Specific Complications for Knee Replacement

Infection carries a bigger potential risk in relation to joint replacement. This is due to the components being artifical, and difficulty in fully eliminating the infection. If infection occurs, treatment often involves readmission to hospital, administration of intravenous antibiotics and potentially further surgery. Where surgical removal of the infection fails, it may be necessary to remove the knee replacement and replace it with an antiobitic loaded knee joint spacer while the infection clears. In rare instances the knee joint may need to be permanently stiffened (arthrodesis).

Wear and Loosening
Over time, the polyethylene component of the knee replacement may wear. Tiny particles are created during the wearing process, which the body reacts to. This reaction can lead to pain and possibly loosening of the fixed components on the femur, tibia and patella. If there is loosening, it may be necessary to revise or redo the knee replacement. Revision surgery is usually much more complicated that the primary operation and results tend to be less satisfactory overall.

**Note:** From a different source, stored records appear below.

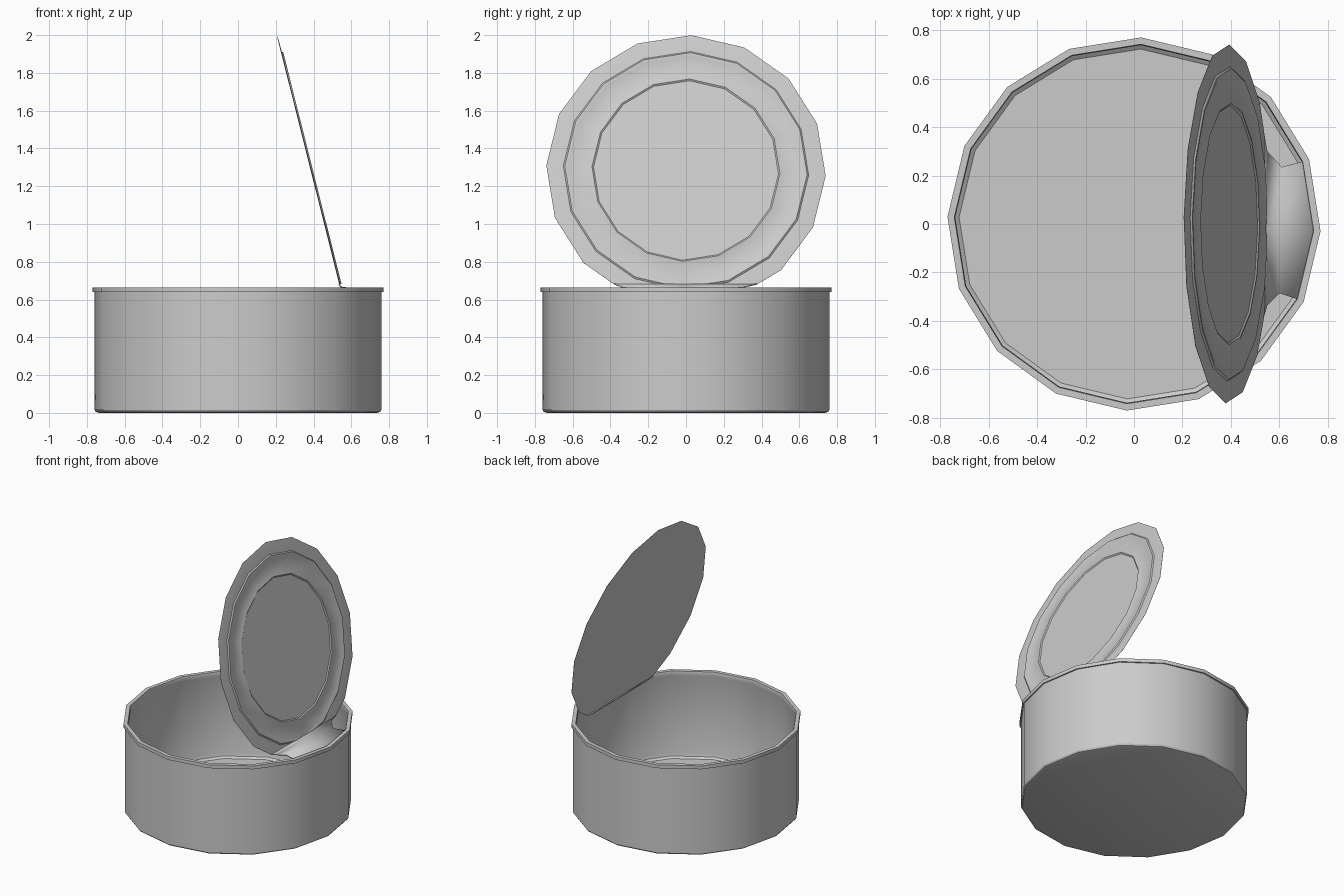
import bpy, bmesh, math
from mathutils import Matrix, Vector

if "Cube" in bpy.data.objects:
    bpy.data.objects.remove(bpy.data.objects["Cube"], do_unlink=True)

SIDES = 16
TURN = math.radians(-2.2)

# One bare metal colour
metal = bpy.data.materials.new("tin_grey")
metal.use_nodes = True
grey = (0.6, 0.6, 0.6, 1)
metal.diffuse_color = grey
bsdf = next(n for n in metal.node_tree.nodes if n.type == 'BSDF_PRINCIPLED')
bsdf.inputs["Base Color"].default_value = grey


def lathe(profile):
    """Revolve (radius, height) points and cap both ends."""
    bm = bmesh.new()
    rings = []
    for r, h in profile:
        angles = [TURN + math.tau * i / SIDES for i in range(SIDES)]
        rings.append([bm.verts.new((r * math.cos(a), r * math.sin(a), h)) for a in angles])
    for low, high in zip(rings, rings[1:]):
        for i in range(SIDES):
            j = (i + 1) % SIDES
            bm.faces.new((low[i], low[j], high[j], high[i]))
    bm.faces.new(rings[0][::-1])
    bm.faces.new(rings[-1])
    return bm


def finish(bm, name, angle=30):
    bmesh.ops.recalc_face_normals(bm, faces=bm.faces)
    mesh = bpy.data.meshes.new(name)
    bm.to_mesh(mesh)
    bm.free()
    mesh.materials.append(metal)
    ob = bpy.data.objects.new(name, mesh)
    bpy.context.collection.objects.link(ob)
    bpy.ops.object.select_all(action='DESELECT')
    ob.select_set(True)
    bpy.context.view_layer.objects.active = ob
    bpy.ops.object.shade_smooth_by_angle(angle=math.radians(angle))
    return ob


# Open can: outer wall, stepped rim, inner wall, rounded floor edge
finish(lathe([
    (0.738, 0), (0.753, 0.005), (0.76, 0.016), (0.76, 0.64),
    (0.77, 0.64), (0.77, 0.665), (0.742, 0.665), (0.738, 0.645),
    (0.743, 0.63), (0.743, 0.06), (0.738, 0.042), (0.722, 0.03),
]), "can_body")

# Lid: flat back, thin flange and raised band around a sunken panel
lid = lathe([
    (0.74, 0), (0.74, 0.001), (0.71, 0.004), (0.65, 0.005),
    (0.642, 0.012), (0.63, 0.012), (0.622, 0.009),
    (0.512, 0.009), (0.506, 0.012), (0.498, 0.012), (0.49, 0.006),
])
cut = bmesh.ops.bisect_plane(lid, geom=lid.verts[:] + lid.edges[:] + lid.faces[:],
                             plane_co=(0, -0.62, 0), plane_no=(0, -1, 0),
                             clear_outer=True)
bmesh.ops.holes_fill(lid, edges=[e for e in lid.edges if e.is_boundary], sides=0)
tilt = math.radians(14.1)
across = Vector((0, 1, 0))
up = Vector((-math.sin(tilt), 0, math.cos(tilt)))
facing = across.cross(up)
place = Matrix((across, up, facing)).transposed().to_4x4()
place.translation = (0.385, 0, 1.282)
bmesh.ops.transform(lid, matrix=place, verts=lid.verts)
finish(lid, "opened_lid")

# Bent tab joining the lid to the rim; rows of right, middle, left points
rows = [
    [(0.537, -0.38, 0.684), (0.537, -0.02, 0.684), (0.537, 0.377, 0.684)],
    [(0.55, -0.335, 0.668), (0.55, -0.02, 0.668), (0.55, 0.30, 0.668)],
    [(0.60, -0.285, 0.66), (0.60, -0.02, 0.66), (0.61, 0.235, 0.66)],
    [(0.681, -0.313, 0.658), (0.75, -0.03, 0.658), (0.703, 0.26, 0.658)],
]
tab = bmesh.new()
grid = [[tab.verts.new(p) for p in row] for row in rows]
for a, b in zip(grid, grid[1:]):
    for i in range(2):
        tab.faces.new((a[i], b[i], b[i + 1], a[i + 1]))
hinge = finish(tab, "hinge_tab", 60)
thick = hinge.modifiers.new("thickness", 'SOLIDIFY')
thick.thickness = 0.008
thick.offset = -1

Stiffness and swelling
Stiffness and swelling is common after a knee replacement. Sometimes stiffness persists and affects regaining satisfactory range of motion. Early pain relief and physiotherapy tends to reduce this, however when stiffness continues to be a problem it may be necessary to manipulate the knee under an anaesthetic to regain range of motion. This may involve 2 to 4 nights admission in hospital.
The information above is general. All surgical procedures involve some risk. If you would like advice on your specific condition, please contact Oasis Orthopaedics to make an appointment with one of our specialists.